Home → Sustainable production and consumption

According to the indicators taken into account here, resource efficiency slightly increases and material consumption in Hungary is slightly reduced, but no other positive tendency can be detected. The share of renewables is very low; the packaging output is increasing, while the rate of organic farming has plummeted, in sharp in contrast with the international trends. Overall, neither the production nor consumption trends bring us closer to sustainability.


Resource productivity

Resource productivity as well as the evolution of patents increasing energy efficiency in the construction industry presents a favourable image of the greening of the Hungarian industrial and service sectors. Since 2008, Hungarian resource productivity has improved continuously and significantly. Compared to the base year 2000, resource productivity grew by 52,63 percentiles by the year 2011, a growth which significantly exceeded the improvement of the EU or the average of the Visegrad countries (19 and 31 percentiles respectively). Among Hungarian patents, there is a high proportion of construction industry patents designed to improve energy efficiency. The share of 6.83% as published for the year 2010 in the OECD Green Growth Indicators Database is quite high in an international comparison.


Water use

Essentially dependent on rainfall, water consumption is affected by the irrigable land rate, gradually increasing in recent years. A high number of unsustainable trends can be observed in this area as well: the Orbán government has legalized drilling unauthorized underground water wells and artesian, while failing to take any steps to disseminate water saving irrigation technologies (drip irrigation or other technologies). Meanwhile, even the water strategy of the Orbán government deems untenable the current situation, characterized by regular flooding and inland inundation on the one hand, and recurring droughts (as well as wasteful water use practices in irrigated areas) on the other hand.



In the previous peak year of 2008, the total production of packaging materials in Hungary amounted to 880 thousand tons. A significant decrease followed suit in the wake of the economic crisis, the figure falling back to 820 million tons by 2011. In 2012, production started to rise steeply again, reaching 1,146,311 tons. The dimensions of this expansion might also be accounted for changes in the methodology of calculation, given that such a leap was not justified by economic developments.

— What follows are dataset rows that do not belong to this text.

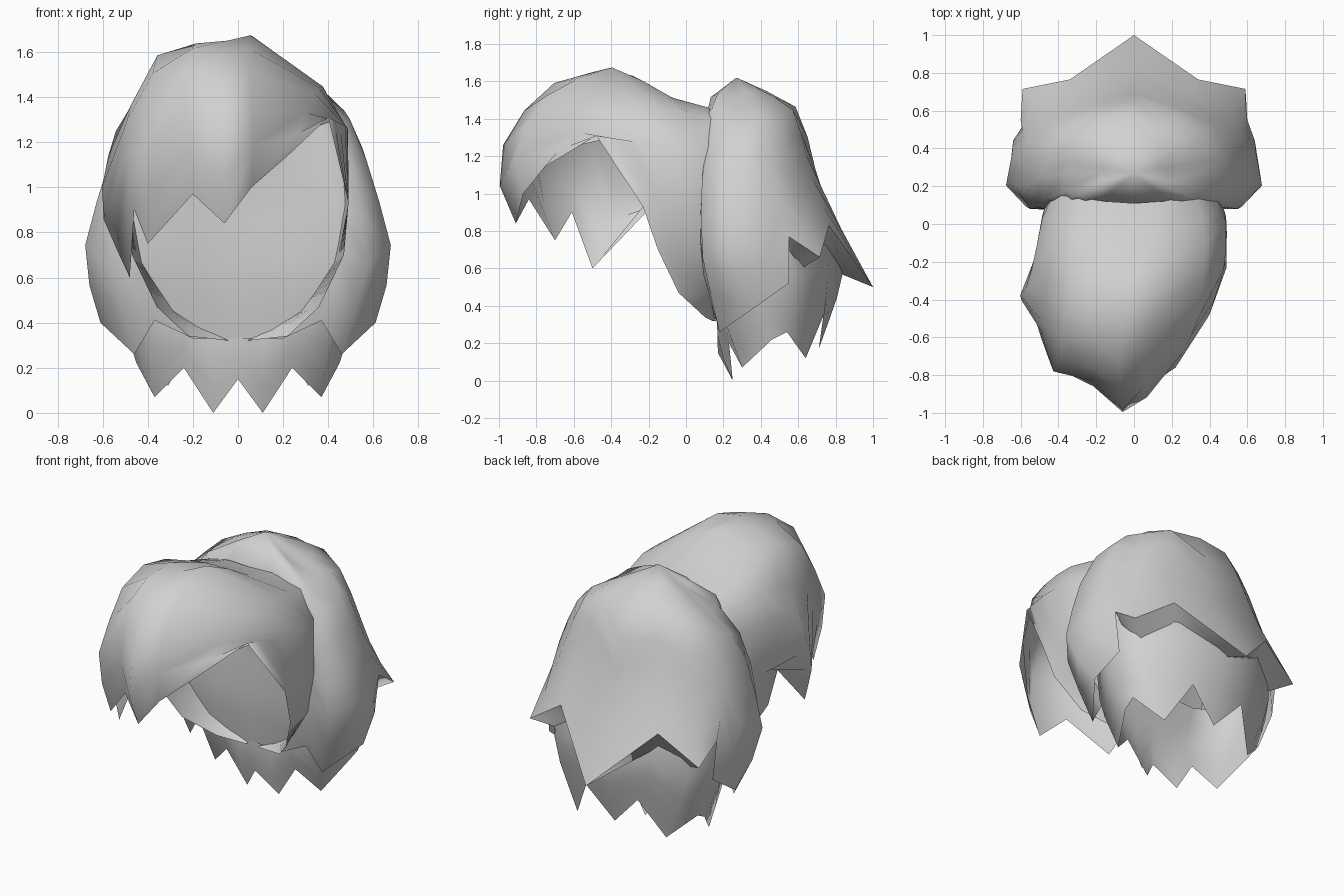
import bpy, bmesh
from mathutils import Vector

cube = bpy.data.objects.get("Cube")
if cube:
    bpy.data.objects.remove(cube, do_unlink=True)

grey = bpy.data.materials.new("hair_grey")
grey.use_nodes = True
grey.diffuse_color = (0.64, 0.64, 0.64, 1)
grey.node_tree.nodes["Principled BSDF"].inputs["Base Color"].default_value = (0.64, 0.64, 0.64, 1)


def strand(points, steps):
    """Smooth curve through the points, resampled evenly along its length."""
    p = [Vector(q) for q in points]
    p = [p[0] * 2 - p[1]] + p + [p[-1] * 2 - p[-2]]
    dense = []
    for a, b, c, d in zip(p, p[1:], p[2:], p[3:]):
        # Short tangents keep the strand close to its guide points
        m0, m1 = (c - a) * 0.25, (d - b) * 0.25
        for i in range(12):
            t = i / 12
            dense.append(b * (2*t**3 - 3*t*t + 1) + m0 * (t**3 - 2*t*t + t)
                         + c * (3*t*t - 2*t**3) + m1 * (t**3 - t*t))
    dense.append(p[-2])
    dist = [0.0]
    for a, b in zip(dense, dense[1:]):
        dist.append(dist[-1] + (b - a).length)
    out, k = [], 0
    for i in range(steps + 1):
        goal = dist[-1] * i / steps
        while k < len(dense) - 2 and dist[k + 1] < goal:
            k += 1
        span = max(dist[k + 1] - dist[k], 1e-9)
        out.append(dense[k].lerp(dense[k + 1], min(1, (goal - dist[k]) / span)))
    return out


def mirror(points):
    return [(-x, y, z) for x, y, z in points]


def hair_sheet(name, strands, steps=8, centre=(0, 0, 0), closed=False):
    """Skin neighbouring strands into one smooth sheet of hair."""
    bm = bmesh.new()
    cols = [[bm.verts.new(v) for v in strand(s, steps)] for s in strands]
    pairs = list(zip(cols, cols[1:]))
    if closed:
        pairs.append((cols[-1], cols[0]))
    for a, b in pairs:
        for i in range(steps):
            bm.faces.new((a[i], a[i + 1], b[i + 1], b[i]))
    bmesh.ops.remove_doubles(bm, verts=bm.verts[:], dist=0.0005)
    bm.normal_update()
    # Point the faces outward
    side = sum(f.normal.dot(f.calc_center_median() - Vector(centre)) * f.calc_area()
               for f in bm.faces)
    if side < 0:
        bmesh.ops.reverse_faces(bm, faces=bm.faces[:])
    for f in bm.faces:
        f.smooth = True
    mesh = bpy.data.meshes.new(name)
    bm.to_mesh(mesh)
    bm.free()
    mesh.materials.append(grey)
    obj = bpy.data.objects.new(name, mesh)
    bpy.context.collection.objects.link(obj)
    return obj


def both_sides(half):
    """Half ring from front centre to back centre, completed on the other side."""
    return half + [mirror(s) for s in reversed(half[1:-1])]


# Back hair: strands fall from the crown, front centre round to back centre
crown = (0, 0.27, 1.62)
back_half = [
    [(0, .09, 1.46), (0, .14, 1.0), (0, .13, .6), (0, .165, .33)],
    [(.20, .11, 1.46), (.23, .12, 1.0), (.24, .11, .6), (.20, .15, .33)],
    [(.33, .13, 1.44), (.42, .08, 1.0), (.45, .08, .62), (.37, .15, .41)],
    [(.42, .16, 1.37), (.52, .08, 1.03), (.57, .09, .65), (.46, .18, .26)],
    [(.45, .27, 1.37), (.57, .20, 1.12), (.685, .21, .7), (.61, .38, .4)],
    [(.44, .34, 1.38), (.58, .33, 1.1), (.66, .40, .72), (.57, .55, .52)],
    [(.42, .40, 1.40), (.57, .42, 1.1), (.60, .55, .77)],
    [(.35, .49, 1.42), (.47, .55, 1.1), (.52, .62, .86), (.59, .715, .66)],
    [(.20, .57, 1.45), (.30, .67, 1.1), (.34, .765, .83)],
    [(0, .60, 1.45), (0, .72, 1.02), (0, .82, .83), (0, 1.0, .5)],
]
hair_sheet("back_hair", both_sides([[crown] + s for s in back_half]),
           centre=(0, .4, .9), closed=True)

# Undersides of the flared points at the back
under_half = [
    [(.60, .55, .77), (.55, .55, .70)],
    [(.59, .715, .66), (.46, .62, .60)],
    [(.34, .765, .83), (.31, .72, .72)],
    [(0, 1.0, .5), (0, .83, .57)],
]
hair_sheet("point_undersides", under_half + [mirror(s) for s in reversed(under_half[:-1])],
           steps=1, centre=(0, .6, 1.5))

# Lower layer: ring of pointed locks under the back hair
lower_half = [
    [(0, .20, .62), (0, .17, .36), (0, .17, .15)],
    [(.13, .20, .62), (.12, .16, .36), (.11, .18, .17), (.11, .25, 0)],
    [(.28, .19, .62), (.24, .18, .38), (.24, .23, .2)],
    [(.45, .20, .66), (.41, .19, .38), (.37, .30, .07)],
    [(.56, .36, .75), (.53, .38, .48), (.45, .46, .22)],
    [(.56, .52, .80), (.54, .54, .52), (.46, .54, .26)],
    [(.46, .62, .85), (.46, .65, .50), (.31, .64, .12)],
    [(.30, .72, .86), (.27, .76, .60), (.18, .74, .36)],
    [(0, .77, .86), (0, .84, .56), (0, .71, .17)],
]
hair_sheet("lower_locks", both_sides(lower_half), steps=5,
           centre=(0, .42, .4), closed=True)

# Side band: runs from under the chin up to the temple, rear edge to front edge
band = [
    [(.04, .16, .32), (.04, .14, .32)],
    [(.15, .15, .37), (.22, .10, .34)],
    [(.28, .14, .45), (.36, -.04, .47)],
    [(.42, .13, .66), (.47, -.15, .70)],
    [(.46, .13, .92), (.49, .02, .93), (.49, -.23, .93)],
]
# Fringe: strands sweep from the rear rim over the top to the pointed hem
fringe = [
    [(.42, .17, 1.25), (.485, .02, 1.25), (.48, -.22, 1.27), (.40, -.48, 1.31)],
    [(.34, .15, 1.40), (.38, -.15, 1.45), (.34, -.50, 1.42), (.22, -.76, 1.14)],
    [(.15, .12, 1.46), (.12, -.13, 1.53), (.06, -.36, 1.68), (.05, -.72, 1.55),
     (.07, -.92, 1.25), (.06, -.87, 1.0)],
    [(0, .11, 1.46), (-.02, -.13, 1.53), (-.03, -.37, 1.67), (-.08, -.73, 1.58),
     (-.06, -.96, 1.32), (-.06, -1.0, 1.06), (-.06, -.91, .84)],
    [(-.15, .12, 1.46), (-.16, -.13, 1.53), (-.18, -.36, 1.64), (-.22, -.72, 1.58),
     (-.22, -.86, 1.25), (-.20, -.84, .97)],
    [(-.30, .14, 1.42), (-.33, -.13, 1.50), (-.35, -.36, 1.60), (-.38, -.62, 1.50),
     (-.43, -.79, 1.1), (-.40, -.70, .75)],
    [(-.38, .15, 1.36), (-.43, -.12, 1.42), (-.49, -.48, 1.33), (-.49, -.61, 1.05),
     (-.46, -.61, .9)],
    [(-.42, .17, 1.25), (-.49, .02, 1.25), (-.53, -.20, 1.28), (-.58, -.36, 1.12),
     (-.61, -.39, .9), (-.48, -.50, .6)],
]
hair_sheet("fringe", band + fringe + [mirror(s) for s in reversed(band)],
           centre=(0, -.2, .9))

Decoupling trends

There is only a limited pool of indicators available that would enable us to judge whether economic growth can be decoupled from changes in material use and the environmental impact. The picture in Hungary is quite contradictory.


Renewable energy production

The use of renewable energy sources is very low in Hungary. We are only slowly approach the target, and there is a considerable delay compared to neighbouring countries as well. In fact, it is only the production rate of biomass-based energy that is significant, the use of other energy resources is minimal. The government seems to be expressly blocking the exploitation of the country’s solar and wind power generating potential, obviously due to the construction of the new nuclear power plant blocks.


Organic farming

Until the mid-2000-s (and especially after the National Agro-environmental Programme was launched in 2002), the number of organic farmers and the area of land cultivated by them increased significantly in Hungary. At the height of this process, over 130 thousand hectares of land were cultivated organically, and there were nearly 1,600 controlled agricultural producers. However, since 2004, there has been a decline and fluctuations both in terms of the size of the controlled land and the number of controlled producers. The decline has been especially spectacular since 2009, mainly due to the transformation of the regulatory system and the structure of subsidies. If we add the fact that Hungary is among the very last in Europe in terms of the share of area of land under organic farming,  the 'results' thus achieved are clearly disappointing: in 2012, there were about 1560 organic producers cultivating 130.6 thousand hectares, being roughly equivalent to the figures from a decade earlier. The decrease observed in Hungary is unparalleled and unprecedented both in Europe and in the narrower Carpathian region.

Under optimal circumstances, organic farming should be focused on high (or higher) added value, local produce and producers directly benefiting producers from sales. In Hungary, however, it is instead about producing organic livestock feed and other agricultural raw materials, complemented by the fact that fallows, grasslands, reeds and other unused land is often reclassified as organic farmland for the sake of increased subsidies, unintentionally embellishing the statistical data.

In terms of so-called organic animal husbandry, 75% of the organic livestock is cattle. Including the buffalo (933 livestock units or 4.2% of the total portfolio) the share of ruminants (17607 units) is 79.2% of the total organic animal stock (22216 livestock units). The vast majority of this stocks lives within the bounds of national parks (for gene preservation and presentation purposes), not involved in food production at all. To make things worse, the size of livestock in ecological animal husbandry is continuously decreasing (except for poultry). Particularly impressive is the decline of organic beekeeping, which used to be one of the success stories of the organic livestock sector in Hungary.